Let’s address the Katayanagi Twins first. The music in this section mimics how the filmmakers want us to feel. We are Sex Bo Bomb and we are Battling the Katayanagi Twins. When Scott and the Talent get blown over by the music, we are supposed to be blown over by the music (especially if you are watching it with the sound bar all the way up while writing this assignment). The music is over-powering and adrenaline-injecting. That, combined with the context of the plot, inserts us into the movie.
The Black Sheep music video does a couple of things well: It sets up the context of the next battle and adds a mix of sensuality paired with an underlying tension between multiple people. Plus, it’s catchy. How do you feel after listening to these two songs and does it invest you further in the film (it did for me).
The last aspect of note is point of view. There is nothing outrageously different about point of view in this movie, we stay in third-person limited throughout the majority (maybe even the entirety) of the film. We watch Scott battle ex after evil ex. There is an insert in which knives is the lead character, but for 95 percent of the film we are watching Scott and the things that are happening around him. An argument might be able to be made that the film is both third person omniscient and third person-limited (which I get), but in my opinion this is third person limited. We see things happen to Scott as they are being revealed to him.

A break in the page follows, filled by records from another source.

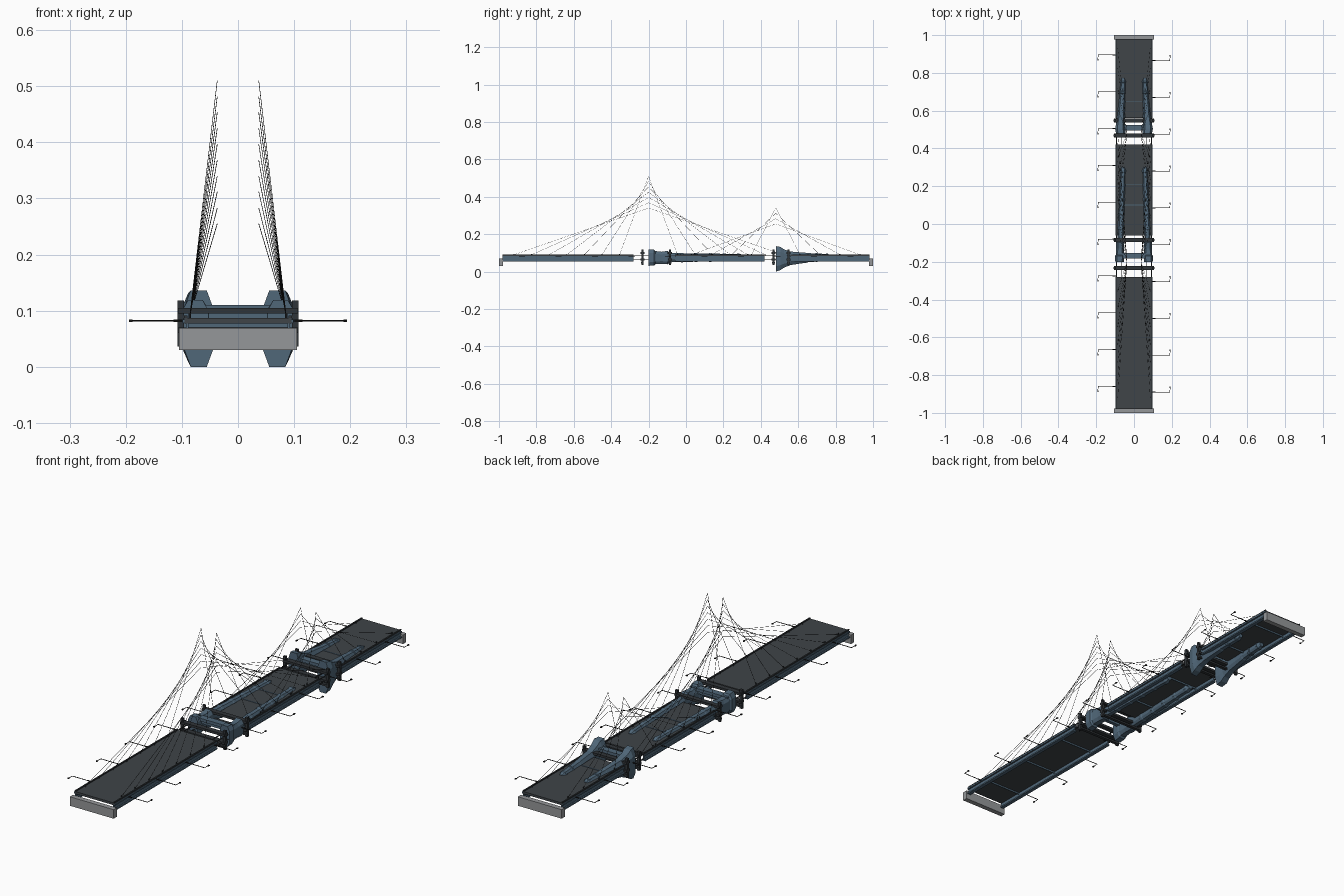
import bpy, bmesh, math
from mathutils import Vector

if "Cube" in bpy.data.objects:
    bpy.data.objects.remove(bpy.data.objects["Cube"])


def material(name, r, g, b):
    m = bpy.data.materials.new(name)
    m.diffuse_color = (r, g, b, 1)
    m.use_nodes = True
    m.node_tree.nodes["Principled BSDF"].inputs["Base Color"].default_value = m.diffuse_color
    return m


ASPHALT = material("asphalt", 0.05, 0.058, 0.065)
STEEL = material("blue_steel", 0.08, 0.135, 0.19)
DARK = material("dark_steel", 0.03, 0.035, 0.04)
CONCRETE = material("concrete", 0.3, 0.31, 0.32)
BLACK = material("cable_black", 0.012, 0.012, 0.012)


def finish(bm, name, mat):
    bmesh.ops.recalc_face_normals(bm, faces=bm.faces[:])
    me = bpy.data.meshes.new(name)
    bm.to_mesh(me)
    bm.free()
    me.materials.append(mat)
    ob = bpy.data.objects.new(name, me)
    bpy.context.collection.objects.link(ob)
    return ob


def add_box(bm, x, y, z):
    """Box from (min, max) pairs."""
    vs = bmesh.ops.create_cube(bm, size=1)["verts"]
    for v in vs:
        v.co = Vector([(a + b) / 2 + c * (b - a) for c, (a, b) in zip(v.co, (x, y, z))])


def boxes(name, mat, items):
    bm = bmesh.new()
    for it in items:
        add_box(bm, *it)
    return finish(bm, name, mat)


def add_loft(bm, rings, sides, phase=0.0, boxy=1.0):
    """Skin between rings given as (centre, u axis, v axis); boxy > 1 squares the section."""
    def sq(t):
        return max(-1, min(1, t * boxy))
    loops = []
    for c, u, v in rings:
        angs = [2 * math.pi * (i + phase) / sides for i in range(sides)]
        loops.append([bm.verts.new(c + u * sq(math.cos(a)) + v * sq(math.sin(a))) for a in angs])
    for p, q in zip(loops, loops[1:]):
        for i in range(sides):
            j = (i + 1) % sides
            bm.faces.new((p[i], p[j], q[j], q[i]))
    bm.faces.new(loops[0])
    bm.faces.new(loops[-1])


def add_rod(bm, a, b, r, sides=6):
    a, b = Vector(a), Vector(b)
    d = (b - a).normalized()
    u = d.orthogonal().normalized()
    v = d.cross(u)
    add_loft(bm, [(a, u * r, v * r), (b, u * r, v * r)], sides)


def span(s, a, b):
    return tuple(sorted((s * a, s * b)))


# Deck in three spans, with curbs, edge girders and cross ribs
SPANS = {"south": (-0.98, -0.28), "middle": (-0.06, 0.42), "north": (0.56, 0.98)}
for name, (y0, y1) in SPANS.items():
    boxes(name + "_deck", ASPHALT, [((-0.095, 0.095), (y0, y1), (0.077, 0.087))])
    boxes(name + "_curbs", DARK, [(span(s, 0.09, 0.096), (y0, y1), (0.087, 0.091)) for s in (-1, 1)])
    girders = []
    for s in (-1, 1):
        girders.append((span(s, 0.088, 0.093), (y0, y1), (0.056, 0.08)))
        for z in (0.055, 0.078):
            girders.append((span(s, 0.083, 0.099), (y0, y1), (z, z + 0.006)))
    boxes(name + "_edge_girders", STEEL, girders)
    n = max(2, round((y1 - y0) / 0.2))
    boxes(name + "_cross_ribs", STEEL, [
        ((-0.088, 0.088), (y - 0.002, y + 0.002), (0.07, 0.077))
        for y in (y0 + (y1 - y0) * (i + 0.5) / n for i in range(n))])

# Slim rails that carry the edges across the tower gaps
boxes("gap_rails", DARK, [
    (span(s, x, x + 0.004), gap, (z, z + 0.003))
    for s in (-1, 1) for x in (0.066, 0.09) for gap in ((-0.28, -0.06), (0.42, 0.56))
    for z in (0.063, 0.083)])

# End abutments
for name, s in (("south", -1), ("north", 1)):
    boxes(name + "_abutment", CONCRETE, [((-0.105, 0.105), span(s, 0.978, 1.0), (0.03, 0.069))])

# Faceted tower legs lying along the deck: (y, x centre, z centre, half width, half height)
LEGS = {
    "main": [(-0.2, 0.076, 0.075, 0.023, 0.044), (-0.17, 0.076, 0.075, 0.025, 0.042),
             (-0.163, 0.075, 0.074, 0.021, 0.034), (-0.13, 0.074, 0.074, 0.02, 0.032),
             (-0.098, 0.073, 0.075, 0.022, 0.036), (-0.088, 0.072, 0.074, 0.018, 0.027)],
    "side": [(0.48, 0.07, 0.068, 0.025, 0.068), (0.505, 0.073, 0.07, 0.027, 0.062),
             (0.525, 0.072, 0.07, 0.024, 0.048), (0.56, 0.069, 0.071, 0.021, 0.036),
             (0.61, 0.066, 0.073, 0.018, 0.03), (0.65, 0.063, 0.074, 0.017, 0.026)],
}
SHAFT = {"main": (0.29, 5), "side": (0.76, 2)}
for name, rings in LEGS.items():
    end, count = SHAFT[name]
    y, x0 = rings[-1][0], rings[-1][1]
    full = list(rings)
    # Banded upper shaft
    for i in range(count):
        for t, g in ((0.1, 0.0), (0.75, 0.0), (0.8, 0.002), (0.95, 0.002), (1.0, 0.0)):
            f = (i + t) / count
            full.append((y + (end - y) * f, x0 + (0.058 - x0) * f, 0.075,
                         0.016 - 0.003 * f + g, 0.024 - 0.005 * f + g))
    full.append((end + 0.012, 0.058, 0.075, 0.01, 0.014))
    for side, s in (("left", -1), ("right", 1)):
        bm = bmesh.new()
        add_loft(bm, [(Vector((s * x, yy, z)), Vector((w, 0, 0)), Vector((0, 0, h)))
                      for yy, x, z, w, h in full], 8, 0.5, 1.5)
        finish(bm, f"{name}_tower_{side}_leg", STEEL)

# Cross beams tying the legs together
for name, y in (("main", -0.168), ("side", 0.51)):
    boxes(name + "_tower_cross_beam", STEEL, [
        ((-0.09, 0.09), (y - 0.014, y + 0.014), (0.097, 0.11)),
        ((-0.075, 0.075), (y - 0.008, y + 0.008), (0.085, 0.097))])
boxes("upper_tower_ties", STEEL, [
    ((-0.058, 0.058), (y - 0.002, y + 0.002), (0.082, 0.089)) for y in (0.1, 0.21, 0.65)])


# Dark portal frames at the gap edges: posts with stepped flanges and beams
def portal(name, y):
    parts = []
    for z0, z1, d in ((0.095, 0.105, 0.011), (0.06, 0.07, 0.011), (0.042, 0.05, 0.007)):
        parts.append(((-0.107, 0.107), (y - d, y + d), (z0, z1)))
    for s in (-1, 1):
        parts.append((span(s, 0.096, 0.108), (y - 0.005, y + 0.005), (0.036, 0.118)))
    boxes(name, DARK, parts)


for name, y in (("main_south_portal", -0.233), ("main_north_portal", -0.085),
                ("side_south_portal", 0.468), ("side_north_portal", 0.548)):
    portal(name, y)


# Stay cables: the highest top goes to the nearest deck anchor
def cables(name, y0, tops, near, far):
    n = len(tops)
    bm = bmesh.new()
    anchors = bmesh.new()
    for i, z in enumerate(tops):
        reach = far + (near - far) * i / (n - 1)
        for sx in (-1, 1):
            for sy in (-1, 1):
                foot = (sx * 0.086, y0 + sy * reach, 0.09)
                add_rod(bm, (sx * 0.037, y0, z), foot, 0.0007, 4)
                add_rod(anchors, (foot[0], foot[1], 0.084), (foot[0], foot[1], 0.095), 0.002)
    finish(bm, name + "_stay_cables", BLACK)
    finish(anchors, name + "_cable_anchors", DARK)


cables("main", -0.2, [0.34 + 0.17 * i / 6 for i in range(7)], 0.155, 0.72)
cables("side", 0.48, [0.255, 0.283, 0.312, 0.34], 0.13, 0.45)

# Lamp posts pointing sideways, each with a short arm and lamp head
for side, s, first in (("left", -1, 0.895), ("right", 1, 0.865)):
    bm = bmesh.new()
    for i in range(10):
        y = first - 0.195 * i
        tip = y + s * 0.022
        add_rod(bm, (s * 0.09, y, 0.082), (s * 0.115, y, 0.082), 0.0025)
        add_rod(bm, (s * 0.115, y, 0.082), (s * 0.19, y, 0.082), 0.0015)
        add_rod(bm, (s * 0.19, y, 0.082), (s * 0.191, tip, 0.082), 0.0013)
        add_box(bm, span(s, 0.188, 0.194), span(s, s * tip, s * tip + 0.008), (0.08, 0.084))
    finish(bm, side + "_lamp_posts", BLACK)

Different arguments can be posed for what the informative nature of this film may be. It could be based in the exposition and natural arc of the story or it could be grounded somewhere into the insights of the culture and the shockingly unique film making process (which people love and hate
, as illustrated by the TIME round table). I find it to be rooted in just entertainment, there are not many life lessons in the flick (aside from don’t cheat on people or be a prick to people you are in a relationship with or don’t hit girls – which I wouldn’t really classify as a life lesson per se, but it is important nonetheless). The bottom line is it is fun, visually and audibly engaging (or assaulting) cinema.
For me, my appreciation of the film can be found somewhere in the love story trope. I think I will buy that whenever some one is selling it. I think it inspires (or fabricates) purpose in our lives. While normal, healthy people who haven’t spend the majority of their twenties reading 19th century Gothic romanticism (thanks English major!) will argue that purpose should come from self (and that is definitely IN this movie – the second ending), I dig the cliche nature of the genre. But that’s me.
Do you all have any thoughts about this movie?